Question – The website mentions that there isn’t any logging involved. In this case, if a user were to exploit your network for an unsolicited downloading/uploading, how does the whole scenario work out? Does Express VPN identifies and takes action against offender or (if a notice is received) DMCA notices are forwarded directly?
Answer – ExpressVPN has a strict no-logging policy for all personally identifiable data. Regarding DMCAs, there is nothing to take down, as we are not a content host. We maintain the anonymity of our customers and would not attempt to identify users on the basis of DMCA notices.
VPN’s have had this conception of being difficult to setup and get going initially. ExpressVPN proves to be an exception. They offer support for virtually any platform you can think of. They have dedicated application for Windows, Android, iPhone, Mac, iOS, iPad, Blackberry, Linux (no GUI). In-fact, they also provider a customer firmware for selected routers to enable router level VPN! Now that’s awesome.
Functionality of application, however, varies from platform to platform. Windows app, on one hand, offers the most complete solution whereas linux app is bare-bones. As a matter of fact, being an Fedora user myself, I did ask the support about their plans for linux app,
Question – The linux client you have, although works great, but doesn’t support basic stuff like re-connect on connection drop, etc. Moreover there is no GUI. Could you please point me in right direction regarding correct usage of linux client. And if GUI isn’t available then what alternative do you recommend of a total beginner?
Answer – Our Linux app doesn’t have any GUI indeed since it’s terminal based. Our developers have yet to incorporate an autoreconnect feature as of yet. Linux platforms aren’t really as user friendly as Mac OS and Windows. So knowing how to utilize the Linux OS itself is essential.
What good is a VPN if it provides poor upload/download speed? Using ExpressVPN does hit your usual down/up link and in my case the speed was reduced by roughly 30% – 40%. Considering the fact that ExpressVPN uses strong encryption (4096-bit CA, AES-256-CBC, TLSv1.2, SHA512), a hit on data transfer speed is expected. This isn’t visible if you’re using ExpressVPN for casual browsing but things like live video streaming might be affected if used with slow internet connection.
Case in point, at home I use Bell Fibe broadband connection with speed of 10 Mbps. With ExpressVPN running and connected at one of the smart locations (New York, Toronto), I used to get 6 – 7 Mbps. This is by all means acceptable if I am using ExpressVPN on a single device. But when using the same at router level, using FlashRouters Linksys WRT 1200AC, and connecting 6 devices, browsing the internet isn’t a pleasant experience.
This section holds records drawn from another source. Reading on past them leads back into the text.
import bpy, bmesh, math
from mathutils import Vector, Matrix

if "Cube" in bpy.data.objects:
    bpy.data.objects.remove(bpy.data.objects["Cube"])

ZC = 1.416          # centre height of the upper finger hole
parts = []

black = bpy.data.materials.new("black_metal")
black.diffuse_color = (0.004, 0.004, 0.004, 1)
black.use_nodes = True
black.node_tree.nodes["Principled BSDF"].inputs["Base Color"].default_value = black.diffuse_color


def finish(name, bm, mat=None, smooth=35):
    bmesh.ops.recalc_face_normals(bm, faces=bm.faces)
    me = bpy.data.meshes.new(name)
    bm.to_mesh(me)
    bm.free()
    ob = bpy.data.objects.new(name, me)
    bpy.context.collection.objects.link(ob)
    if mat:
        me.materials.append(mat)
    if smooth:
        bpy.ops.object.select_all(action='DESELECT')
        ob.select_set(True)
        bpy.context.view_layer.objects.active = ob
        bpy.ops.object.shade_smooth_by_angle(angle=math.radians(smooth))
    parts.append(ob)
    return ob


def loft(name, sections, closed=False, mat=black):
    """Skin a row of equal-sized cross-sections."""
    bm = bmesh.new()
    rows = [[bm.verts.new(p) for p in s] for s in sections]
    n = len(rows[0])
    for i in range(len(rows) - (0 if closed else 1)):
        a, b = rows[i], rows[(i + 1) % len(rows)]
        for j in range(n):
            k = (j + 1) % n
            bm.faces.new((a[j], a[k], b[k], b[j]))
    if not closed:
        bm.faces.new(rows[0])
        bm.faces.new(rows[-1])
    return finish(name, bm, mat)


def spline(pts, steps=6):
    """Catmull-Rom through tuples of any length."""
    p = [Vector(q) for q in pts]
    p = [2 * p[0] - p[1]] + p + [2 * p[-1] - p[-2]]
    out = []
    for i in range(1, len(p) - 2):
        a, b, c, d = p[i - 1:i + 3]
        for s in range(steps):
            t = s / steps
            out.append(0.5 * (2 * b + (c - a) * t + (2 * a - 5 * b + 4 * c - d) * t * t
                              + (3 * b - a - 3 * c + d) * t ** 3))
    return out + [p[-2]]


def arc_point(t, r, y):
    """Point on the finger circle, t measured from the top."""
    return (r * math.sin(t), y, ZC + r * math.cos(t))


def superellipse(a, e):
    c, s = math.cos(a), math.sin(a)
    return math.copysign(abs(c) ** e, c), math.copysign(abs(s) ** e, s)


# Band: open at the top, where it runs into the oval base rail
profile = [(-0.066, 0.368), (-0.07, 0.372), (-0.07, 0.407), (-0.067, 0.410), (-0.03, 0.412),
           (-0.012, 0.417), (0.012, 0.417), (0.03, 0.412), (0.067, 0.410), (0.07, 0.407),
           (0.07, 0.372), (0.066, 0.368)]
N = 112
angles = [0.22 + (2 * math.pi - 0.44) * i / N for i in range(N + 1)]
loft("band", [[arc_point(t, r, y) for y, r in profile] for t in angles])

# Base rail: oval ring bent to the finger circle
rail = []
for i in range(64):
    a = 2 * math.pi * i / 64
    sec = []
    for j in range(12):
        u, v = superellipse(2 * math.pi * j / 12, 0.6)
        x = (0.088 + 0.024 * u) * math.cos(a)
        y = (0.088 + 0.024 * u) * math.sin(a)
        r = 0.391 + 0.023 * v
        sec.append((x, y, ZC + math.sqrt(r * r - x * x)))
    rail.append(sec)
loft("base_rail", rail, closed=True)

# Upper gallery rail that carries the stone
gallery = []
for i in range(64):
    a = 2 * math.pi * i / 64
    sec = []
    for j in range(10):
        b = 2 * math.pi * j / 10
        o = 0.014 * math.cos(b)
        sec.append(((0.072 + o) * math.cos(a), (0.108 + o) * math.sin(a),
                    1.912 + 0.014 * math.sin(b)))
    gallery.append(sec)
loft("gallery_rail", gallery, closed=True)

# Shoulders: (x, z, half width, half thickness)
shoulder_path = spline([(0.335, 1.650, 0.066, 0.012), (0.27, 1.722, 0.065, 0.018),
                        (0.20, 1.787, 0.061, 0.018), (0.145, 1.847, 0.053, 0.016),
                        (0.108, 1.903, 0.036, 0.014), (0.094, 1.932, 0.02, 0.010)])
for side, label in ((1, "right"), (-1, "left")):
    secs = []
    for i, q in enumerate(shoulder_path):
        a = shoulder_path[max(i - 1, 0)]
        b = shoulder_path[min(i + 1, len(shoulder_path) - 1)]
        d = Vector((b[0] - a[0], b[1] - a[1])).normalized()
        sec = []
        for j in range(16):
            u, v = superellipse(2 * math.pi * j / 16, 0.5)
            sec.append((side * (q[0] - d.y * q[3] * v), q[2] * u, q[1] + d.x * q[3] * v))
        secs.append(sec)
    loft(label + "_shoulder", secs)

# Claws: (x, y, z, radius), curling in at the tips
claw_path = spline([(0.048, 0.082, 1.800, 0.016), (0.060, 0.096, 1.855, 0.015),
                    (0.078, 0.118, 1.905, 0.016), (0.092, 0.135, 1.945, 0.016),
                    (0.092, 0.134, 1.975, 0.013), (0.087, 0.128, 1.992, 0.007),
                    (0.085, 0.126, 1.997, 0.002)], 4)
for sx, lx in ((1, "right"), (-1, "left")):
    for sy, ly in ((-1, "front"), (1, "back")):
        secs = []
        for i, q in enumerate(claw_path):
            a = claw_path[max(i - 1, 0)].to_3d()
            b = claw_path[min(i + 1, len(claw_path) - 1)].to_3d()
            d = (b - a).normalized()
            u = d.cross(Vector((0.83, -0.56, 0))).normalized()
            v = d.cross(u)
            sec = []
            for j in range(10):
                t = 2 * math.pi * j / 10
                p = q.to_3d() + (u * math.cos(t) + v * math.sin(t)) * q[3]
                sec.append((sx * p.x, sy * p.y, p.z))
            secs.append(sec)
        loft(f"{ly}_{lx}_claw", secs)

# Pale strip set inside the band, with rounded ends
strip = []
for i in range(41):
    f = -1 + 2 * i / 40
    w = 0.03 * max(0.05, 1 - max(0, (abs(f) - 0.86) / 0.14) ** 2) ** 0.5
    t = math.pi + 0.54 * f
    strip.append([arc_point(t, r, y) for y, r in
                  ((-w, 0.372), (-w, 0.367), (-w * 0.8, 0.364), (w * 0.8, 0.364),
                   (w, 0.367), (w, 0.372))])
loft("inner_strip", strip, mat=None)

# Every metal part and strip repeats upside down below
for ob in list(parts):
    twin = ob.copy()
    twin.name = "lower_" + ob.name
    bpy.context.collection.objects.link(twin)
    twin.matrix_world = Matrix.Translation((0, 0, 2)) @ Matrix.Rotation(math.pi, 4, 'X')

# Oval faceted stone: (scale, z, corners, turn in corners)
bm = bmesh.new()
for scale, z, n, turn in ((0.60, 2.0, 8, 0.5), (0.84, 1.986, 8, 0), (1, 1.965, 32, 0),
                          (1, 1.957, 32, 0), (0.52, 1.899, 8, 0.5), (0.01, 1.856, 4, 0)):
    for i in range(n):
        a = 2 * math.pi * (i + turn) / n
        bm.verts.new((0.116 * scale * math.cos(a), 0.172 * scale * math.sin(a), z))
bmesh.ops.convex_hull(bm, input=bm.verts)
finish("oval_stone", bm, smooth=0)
Curious enough, I again got in touch with their support to further reaffirm if this is what should be expected,
Question – I have noticed almost a 30-40 % fall in down link when using express vpn. And this is true in almost all the end-points I have tried. I do understand there is some performance penalty since the traffic is being re-routed but halving the speed is bad.
Answer – When it comes to speeds, the speeds mainly depend on your current internet speed and the server location you wish to connect to. The reductions are due to encryption and further amplified by your distance from the VPN server location. There are a lot more factors involved other than these two, so you will never get 100% of your original speeds most of the time. What we do instead is have our customers connect to the nearest VPN locations from where they are.
There aren’t too many problems, issues to speak of. ExpressVPN offers a rather complete VPN solution and supports it well with plethora of apps. Things like torrenting, unlimited data transfer are indeed allowed. Though they impose a limit of 3 simultaneous connections but that can be easily circumvented using ExpressVPN at router level.
ExpressVPN is priced at $12.95 (monthly), $59.95 (semi-annually), and $99.95(annually) with 30-day money back guarantee. More details can be found here.
If you are looking for a trial, then sign up using this link and you’ll be eligible to use ExpressVPN for free for a period of 30 days. Note that it isn’t an affiliate link, no commission is earned out of it.